--- Work task ---
After finding the line that contains "t = math.radians(deg)" in the entries below, retype it and every following line precisely, the last included.

--- Extracted records ---
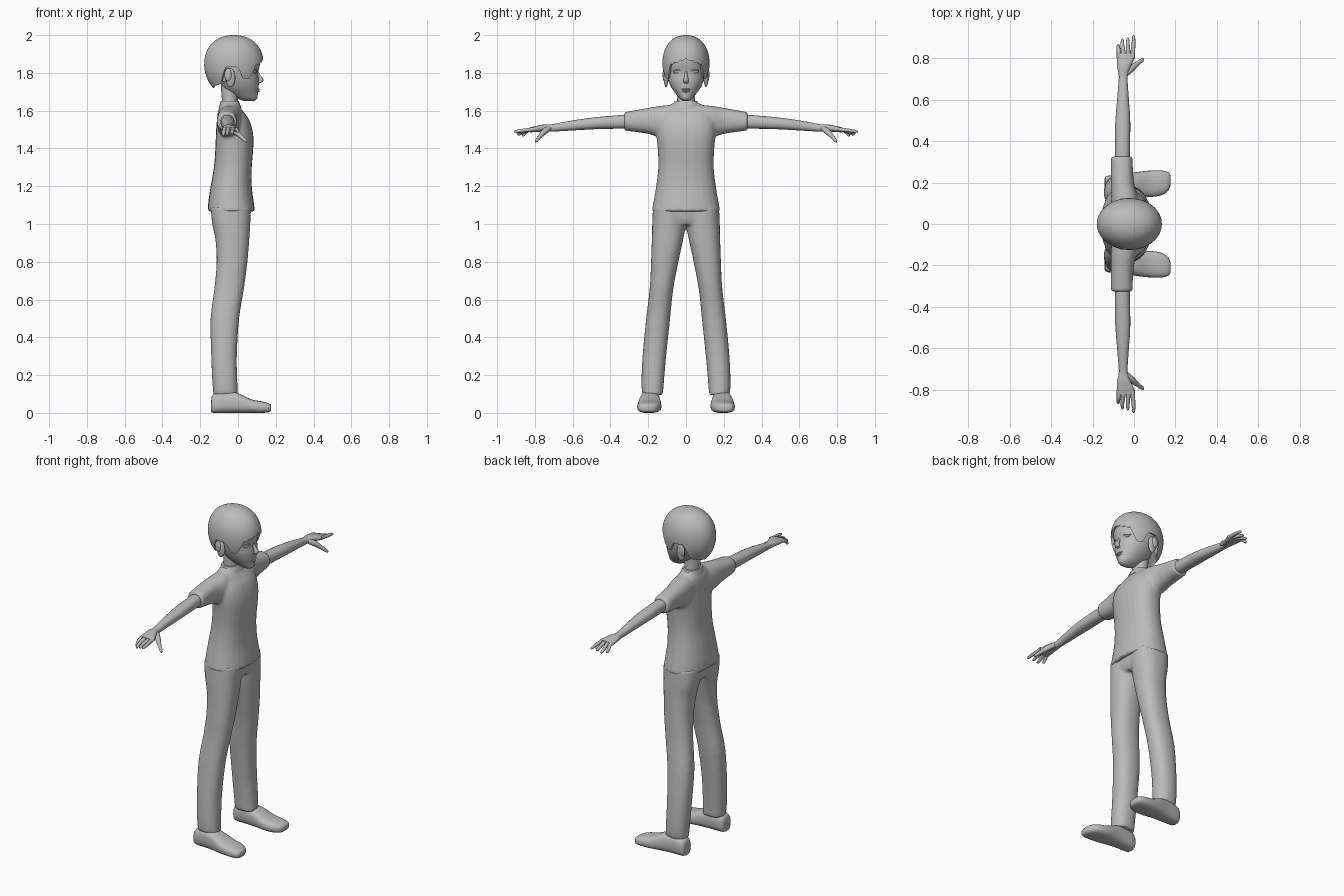
import bpy, bmesh, math
from mathutils import Vector

if "Cube" in bpy.data.objects:
    bpy.data.objects.remove(bpy.data.objects["Cube"])

grey = bpy.data.materials.new("plain grey")
grey.diffuse_color = (0.5, 0.5, 0.5, 1)
grey.use_nodes = True
grey.node_tree.nodes["Principled BSDF"].inputs["Base Color"].default_value = grey.diffuse_color


def spline(rows, n):
    """Catmull-Rom interpolation through rows of numbers."""
    out = []
    for i in range(len(rows) - 1):
        a, b, c, d = (rows[max(0, min(len(rows) - 1, i + k))] for k in (-1, 0, 1, 2))
        for s in range(n):
            t = s / n
            out.append([0.5 * (2 * q + (r - p) * t + (2 * p - 5 * q + 4 * r - w) * t * t
                               + (3 * q - p - 3 * r + w) * t ** 3)
                        for p, q, r, w in zip(a, b, c, d)])
    return out + [list(rows[-1])]


def skin(bm, rings):
    """Bridge closed rings of points and cap both ends."""
    vs = [[bm.verts.new(p) for p in ring] for ring in rings]
    n = len(vs[0])
    for a, b in zip(vs, vs[1:]):
        for i in range(n):
            bm.faces.new((a[i], a[(i + 1) % n], b[(i + 1) % n], b[i]))
    bm.faces.new(vs[0])
    bm.faces.new(vs[-1])


def loft(bm, rows, axis="z", power=2.3, sides=24, steps=3):
    """Rows are (position, a0, a1, b0, b1): extents across the axis."""
    rings = []
    for s, a0, a1, b0, b1 in spline(rows, steps):
        ring = []
        for i in range(sides):
            t = 2 * math.pi * i / sides
            c, d = math.cos(t), math.sin(t)
            a = (a0 + a1) / 2 + (a1 - a0) / 2 * math.copysign(abs(c) ** (2 / power), c)
            b = (b0 + b1) / 2 + (b1 - b0) / 2 * math.copysign(abs(d) ** (2 / power), d)
            ring.append({"z": (a, b, s), "y": (a, s, b), "x": (s, a, b)}[axis])
        rings.append(ring)
    skin(bm, rings)


def tube(bm, rows, sides=10):
    """Rows are (x, y, z, radius) along a path."""
    rows = spline(rows, 3)
    pts = [Vector(r[:3]) for r in rows]
    q = (pts[-1] - pts[0]).to_track_quat("Z", "Y")
    skin(bm, [[p + q @ Vector((r[3] * math.cos(2 * math.pi * i / sides),
                               r[3] * math.sin(2 * math.pi * i / sides), 0))
               for i in range(sides)] for p, r in zip(pts, rows)])


def blob(bm, loc, size):
    """Ellipsoid with given half sizes."""
    vs = bmesh.ops.create_uvsphere(bm, u_segments=16, v_segments=10, radius=1)["verts"]
    bmesh.ops.scale(bm, vec=size, verts=vs)
    bmesh.ops.translate(bm, vec=loc, verts=vs)


def finish(name, bm, mirror=False, blend=0):
    bmesh.ops.recalc_face_normals(bm, faces=bm.faces)
    me = bpy.data.meshes.new(name)
    bm.to_mesh(me)
    bm.free()
    me.materials.append(grey)
    ob = bpy.data.objects.new(name, me)
    bpy.context.collection.objects.link(ob)
    bpy.context.view_layer.objects.active = ob
    ob.select_set(True)
    bpy.ops.object.shade_smooth_by_angle(angle=math.radians(50))
    ob.select_set(False)
    if mirror:
        m = ob.modifiers.new("mirror", "MIRROR")
        m.use_axis = (False, True, False)
        m.use_mirror_merge = False
    if blend:
        r = ob.modifiers.new("blend", "REMESH")
        r.mode, r.voxel_size, r.use_smooth_shade = "VOXEL", 0.008, True
        s = ob.modifiers.new("soften", "SMOOTH")
        s.factor, s.iterations = 0.5, blend
    return ob


def sym(rows):
    return [(z, a, b, -w, w) for z, a, b, w in rows]


# shirt: body and sleeves blended together
bm = bmesh.new()
loft(bm, sym([(1.066, -.16, .09, .182), (1.12, -.157, .083, .172), (1.2, -.145, .073, .158),
              (1.3, -.128, .073, .147), (1.4, -.12, .081, .15), (1.48, -.117, .08, .158),
              (1.55, -.112, .06, .155), (1.6, -.105, .025, .13), (1.63, -.093, .004, .085),
              (1.645, -.088, -.002, .062)]))
for s in (1, -1):
    loft(bm, [(s * .06, -.105, .02, 1.47, 1.632), (s * .13, -.112, .02, 1.455, 1.626),
              (s * .2, -.112, .0, 1.477, 1.615), (s * .327, -.112, -.008, 1.495, 1.592)], "y")
finish("shirt", bm, blend=6)

# collar band
bm = bmesh.new()
loft(bm, sym([(1.615, -.1, .017, .075), (1.635, -.096, .01, .068), (1.65, -.092, .003, .06)]))
finish("collar", bm)

# trousers: pelvis and both legs blended together
bm = bmesh.new()
loft(bm, sym([(.995, -.12, .05, .13), (1.03, -.137, .063, .17), (1.09, -.145, .07, .174)]))
leg = [(1.09, -.145, .07, -.01, .175), (1.0, -.137, .065, .0, .179), (.92, -.12, .06, .014, .181),
       (.8, -.113, .05, .04, .185), (.66, -.125, .032, .067, .192), (.5, -.145, .006, .084, .211),
       (.3, -.142, -.006, .105, .23), (.15, -.135, -.003, .118, .236), (.095, -.13, .0, .122, .23)]
loft(bm, leg)
loft(bm, [(z, a, b, -d, -c) for z, a, b, c, d in leg])
finish("trousers", bm, blend=5)

# shoes
bm = bmesh.new()
loft(bm, [(-.142, .165, .215, .01, .06), (-.13, .148, .232, 0, .1), (-.05, .14, .24, 0, .115),
          (.01, .135, .25, 0, .1), (.07, .13, .257, 0, .072), (.13, .138, .258, 0, .06),
          (.165, .16, .25, .004, .05), (.176, .185, .235, .012, .04)], "x", 2.8)
finish("shoes", bm, mirror=True)

# forearms and palms
bm = bmesh.new()
loft(bm, [(.26, -.095, -.02, 1.506, 1.582), (.34, -.092, -.02, 1.505, 1.577),
          (.45, -.092, -.018, 1.503, 1.568), (.52, -.088, -.019, 1.5, 1.56),
          (.62, -.08, -.026, 1.494, 1.545), (.71, -.073, -.031, 1.489, 1.528),
          (.75, -.08, -.02, 1.49, 1.527), (.79, -.083, -.002, 1.487, 1.52),
          (.825, -.082, .004, 1.485, 1.512)], "y", sides=20)
finish("arms", bm, mirror=True)

# fingers and thumb
bm = bmesh.new()
for x0, x1, y1, z1 in ((-.073, -.076, .868, 1.468), (-.052, -.056, .893, 1.472),
                       (-.028, -.03, .898, 1.48), (-.006, -.002, .91, 1.488)):
    tube(bm, [(x0, .8, 1.503, .011), (x0, .83, 1.499, .0105),
              (x1, (.83 + y1) / 2, (1.501 + z1) / 2, .0095),
              (x1, y1 - .007, z1 + .002, .007), (x1, y1, z1, .003)])
tube(bm, [(-.04, .725, 1.507, .015), (-.012, .75, 1.488, .016), (.015, .773, 1.464, .011),
          (.038, .79, 1.443, .009), (.046, .797, 1.435, .004)])
finish("fingers", bm, mirror=True)

# neck
bm = bmesh.new()
loft(bm, sym([(1.6, -.09, .005, .058), (1.65, -.085, -.002, .047), (1.72, -.09, .01, .047),
              (1.77, -.09, .01, .045)]), power=2)
finish("neck", bm)

# head with jaw and chin
bm = bmesh.new()
loft(bm, sym([(1.65, .035, .085, .014), (1.664, .0, .102, .033), (1.69, -.045, .105, .054),
              (1.72, -.08, .109, .076), (1.76, -.1, .11, .094), (1.8, -.13, .106, .103),
              (1.85, -.15, .117, .107), (1.9, -.145, .112, .098), (1.95, -.1, .07, .065),
              (1.97, -.04, .02, .02)]), power=2.1, sides=32)
finish("head", bm)

# nose
bm = bmesh.new()
tube(bm, [(.1, 0, 1.81, .006), (.112, 0, 1.785, .009), (.122, 0, 1.765, .013),
          (.117, 0, 1.75, .013), (.105, 0, 1.744, .006)])
finish("nose", bm)

# lips
bm = bmesh.new()
blob(bm, (.104, 0, 1.713), (.011, .024, .005))
blob(bm, (.103, 0, 1.703), (.011, .019, .006))
finish("lips", bm)

# eyes, lids and brows
bm = bmesh.new()
blob(bm, (.088, .045, 1.805), (.011, .021, .008))
finish("eyes", bm, mirror=True)
for name, z, r in (("upper_lids", 1.815, .003), ("brows", 1.84, .0035)):
    bm = bmesh.new()
    tube(bm, [(.103, .02, z - .004, r), (.099, .045, z, r), (.08, .068, z - .005, r)], 6)
    finish(name, bm, mirror=True)

# ears
bm = bmesh.new()
blob(bm, (-.04, .106, 1.775), (.026, .012, .05))
blob(bm, (-.053, .115, 1.79), (.019, .009, .034))
finish("ears", bm, mirror=True)

# hair cap: hem height follows the angle round the head, with a jagged fringe
HEM = [(0, 1.868), (40, 1.84), (56, 1.765), (70, 1.77), (82, 1.83), (106, 1.83),
       (122, 1.74), (180, 1.718)]


def hem(deg):
    a = min(abs(deg), 180)
    for (p, u), (q, v) in zip(HEM, HEM[1:]):
        if a <= q:
            jag = .02 * abs((a / 14) % 1 - .5) if a < 50 else 0
            return u + (v - u) * (a - p) / (q - p) + jag


def hair_point(deg, z, scale=1):
    t = math.radians(deg)
    h = z - 1.845
    k = (1 - (h / .155) ** 2.2) ** (1 / 2.2) if h > 0 else math.sqrt(1 - (h / .175) ** 2)
    return (-.022 + .157 * k * scale * math.cos(t), .125 * k * scale * math.sin(t), z)


bm = bmesh.new()
angles = [i * 360 / 72 - 180 for i in range(72)]
rings = [[hair_point(d, hem(d) + .012, .84) for d in angles]]
for j in range(15):
    f = math.sin(j / 14 * math.pi / 2 * .97)
    rings.append([hair_point(d, hem(d) + (2 - hem(d)) * f) for d in angles])
skin(bm, rings)
finish("hair", bm)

--- Expected answer ---
    t = math.radians(deg)
    h = z - 1.845
    k = (1 - (h / .155) ** 2.2) ** (1 / 2.2) if h > 0 else math.sqrt(1 - (h / .175) ** 2)
    return (-.022 + .157 * k * scale * math.cos(t), .125 * k * scale * math.sin(t), z)


bm = bmesh.new()
angles = [i * 360 / 72 - 180 for i in range(72)]
rings = [[hair_point(d, hem(d) + .012, .84) for d in angles]]
for j in range(15):
    f = math.sin(j / 14 * math.pi / 2 * .97)
    rings.append([hair_point(d, hem(d) + (2 - hem(d)) * f) for d in angles])
skin(bm, rings)
finish("hair", bm)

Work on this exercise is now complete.